● **WHAT NEEDS TO BE DONE**
Exactly the lines from the beginning of the records to the line with "under the front", both ends included, are to be given again, and pictures are to be left out.

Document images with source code
********

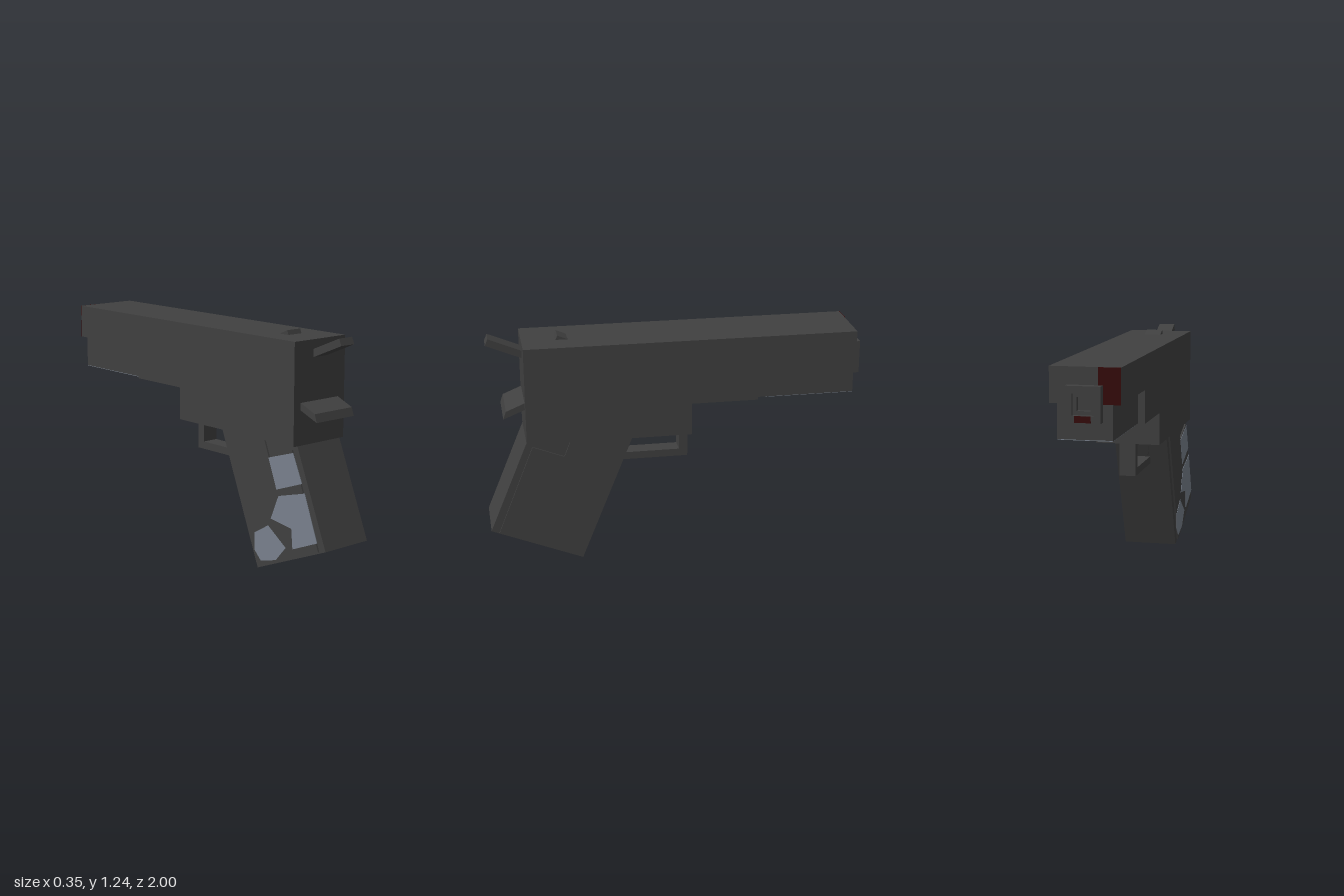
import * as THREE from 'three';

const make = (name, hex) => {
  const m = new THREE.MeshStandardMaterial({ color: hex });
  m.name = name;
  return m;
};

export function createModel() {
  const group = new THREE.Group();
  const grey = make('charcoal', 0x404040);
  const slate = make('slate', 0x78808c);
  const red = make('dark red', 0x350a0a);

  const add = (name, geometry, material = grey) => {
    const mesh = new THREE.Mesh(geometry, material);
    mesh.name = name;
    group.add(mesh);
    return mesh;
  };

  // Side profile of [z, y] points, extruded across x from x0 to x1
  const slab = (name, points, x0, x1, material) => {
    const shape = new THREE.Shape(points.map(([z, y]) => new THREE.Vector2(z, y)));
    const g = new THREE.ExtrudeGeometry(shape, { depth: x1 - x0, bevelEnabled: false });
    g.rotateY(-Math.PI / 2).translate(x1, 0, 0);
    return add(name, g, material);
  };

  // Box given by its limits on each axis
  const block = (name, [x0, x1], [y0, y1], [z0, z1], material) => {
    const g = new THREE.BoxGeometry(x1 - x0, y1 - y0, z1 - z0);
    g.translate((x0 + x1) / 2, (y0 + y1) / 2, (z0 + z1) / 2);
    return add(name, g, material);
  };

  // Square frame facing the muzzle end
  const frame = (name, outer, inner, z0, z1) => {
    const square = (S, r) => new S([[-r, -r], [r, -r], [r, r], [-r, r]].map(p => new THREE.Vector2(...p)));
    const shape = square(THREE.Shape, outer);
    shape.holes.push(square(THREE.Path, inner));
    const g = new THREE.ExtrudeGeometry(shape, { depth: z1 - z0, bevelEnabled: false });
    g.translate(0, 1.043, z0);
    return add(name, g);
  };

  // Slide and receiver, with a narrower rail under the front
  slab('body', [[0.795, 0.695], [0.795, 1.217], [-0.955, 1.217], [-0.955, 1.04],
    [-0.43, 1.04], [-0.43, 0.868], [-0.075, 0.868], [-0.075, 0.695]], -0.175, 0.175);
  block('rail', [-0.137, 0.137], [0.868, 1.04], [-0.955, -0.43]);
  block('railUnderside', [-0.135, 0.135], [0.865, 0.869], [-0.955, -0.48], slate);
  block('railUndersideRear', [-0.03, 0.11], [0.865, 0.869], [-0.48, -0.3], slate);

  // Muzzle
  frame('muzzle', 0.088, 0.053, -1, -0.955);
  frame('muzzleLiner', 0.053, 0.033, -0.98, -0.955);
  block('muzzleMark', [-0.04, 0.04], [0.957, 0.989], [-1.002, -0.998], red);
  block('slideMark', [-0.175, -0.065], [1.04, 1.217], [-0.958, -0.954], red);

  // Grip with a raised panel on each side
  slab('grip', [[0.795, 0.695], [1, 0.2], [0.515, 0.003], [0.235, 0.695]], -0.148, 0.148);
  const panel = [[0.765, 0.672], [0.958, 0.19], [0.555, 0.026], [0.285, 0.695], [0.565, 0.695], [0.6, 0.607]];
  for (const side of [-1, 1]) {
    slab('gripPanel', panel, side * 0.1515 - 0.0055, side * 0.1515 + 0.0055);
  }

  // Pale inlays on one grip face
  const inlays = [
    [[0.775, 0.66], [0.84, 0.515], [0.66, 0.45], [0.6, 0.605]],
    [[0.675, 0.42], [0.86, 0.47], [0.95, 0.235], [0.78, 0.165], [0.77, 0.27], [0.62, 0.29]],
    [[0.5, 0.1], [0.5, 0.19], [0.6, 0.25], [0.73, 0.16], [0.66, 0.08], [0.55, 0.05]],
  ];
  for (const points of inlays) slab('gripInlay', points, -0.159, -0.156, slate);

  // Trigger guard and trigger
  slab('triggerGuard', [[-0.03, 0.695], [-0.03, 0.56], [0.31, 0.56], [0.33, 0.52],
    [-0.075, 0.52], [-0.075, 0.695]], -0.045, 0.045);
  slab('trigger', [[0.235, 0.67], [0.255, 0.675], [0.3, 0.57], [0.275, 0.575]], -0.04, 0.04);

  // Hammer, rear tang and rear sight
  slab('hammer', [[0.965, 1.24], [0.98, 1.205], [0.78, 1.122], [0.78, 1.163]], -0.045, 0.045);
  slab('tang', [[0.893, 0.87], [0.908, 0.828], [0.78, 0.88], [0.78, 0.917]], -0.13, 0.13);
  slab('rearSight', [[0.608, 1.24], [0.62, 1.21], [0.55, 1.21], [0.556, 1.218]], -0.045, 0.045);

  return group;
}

********

● **TASK ANSWER**
import * as THREE from 'three';

const make = (name, hex) => {
  const m = new THREE.MeshStandardMaterial({ color: hex });
  m.name = name;
  return m;
};

export function createModel() {
  const group = new THREE.Group();
  const grey = make('charcoal', 0x404040);
  const slate = make('slate', 0x78808c);
  const red = make('dark red', 0x350a0a);

  const add = (name, geometry, material = grey) => {
    const mesh = new THREE.Mesh(geometry, material);
    mesh.name = name;
    group.add(mesh);
    return mesh;
  };

  // Side profile of [z, y] points, extruded across x from x0 to x1
  const slab = (name, points, x0, x1, material) => {
    const shape = new THREE.Shape(points.map(([z, y]) => new THREE.Vector2(z, y)));
    const g = new THREE.ExtrudeGeometry(shape, { depth: x1 - x0, bevelEnabled: false });
    g.rotateY(-Math.PI / 2).translate(x1, 0, 0);
    return add(name, g, material);
  };

  // Box given by its limits on each axis
  const block = (name, [x0, x1], [y0, y1], [z0, z1], material) => {
    const g = new THREE.BoxGeometry(x1 - x0, y1 - y0, z1 - z0);
    g.translate((x0 + x1) / 2, (y0 + y1) / 2, (z0 + z1) / 2);
    return add(name, g, material);
  };

  // Square frame facing the muzzle end
  const frame = (name, outer, inner, z0, z1) => {
    const square = (S, r) => new S([[-r, -r], [r, -r], [r, r], [-r, r]].map(p => new THREE.Vector2(...p)));
    const shape = square(THREE.Shape, outer);
    shape.holes.push(square(THREE.Path, inner));
    const g = new THREE.ExtrudeGeometry(shape, { depth: z1 - z0, bevelEnabled: false });
    g.translate(0, 1.043, z0);
    return add(name, g);
  };

  // Slide and receiver, with a narrower rail under the front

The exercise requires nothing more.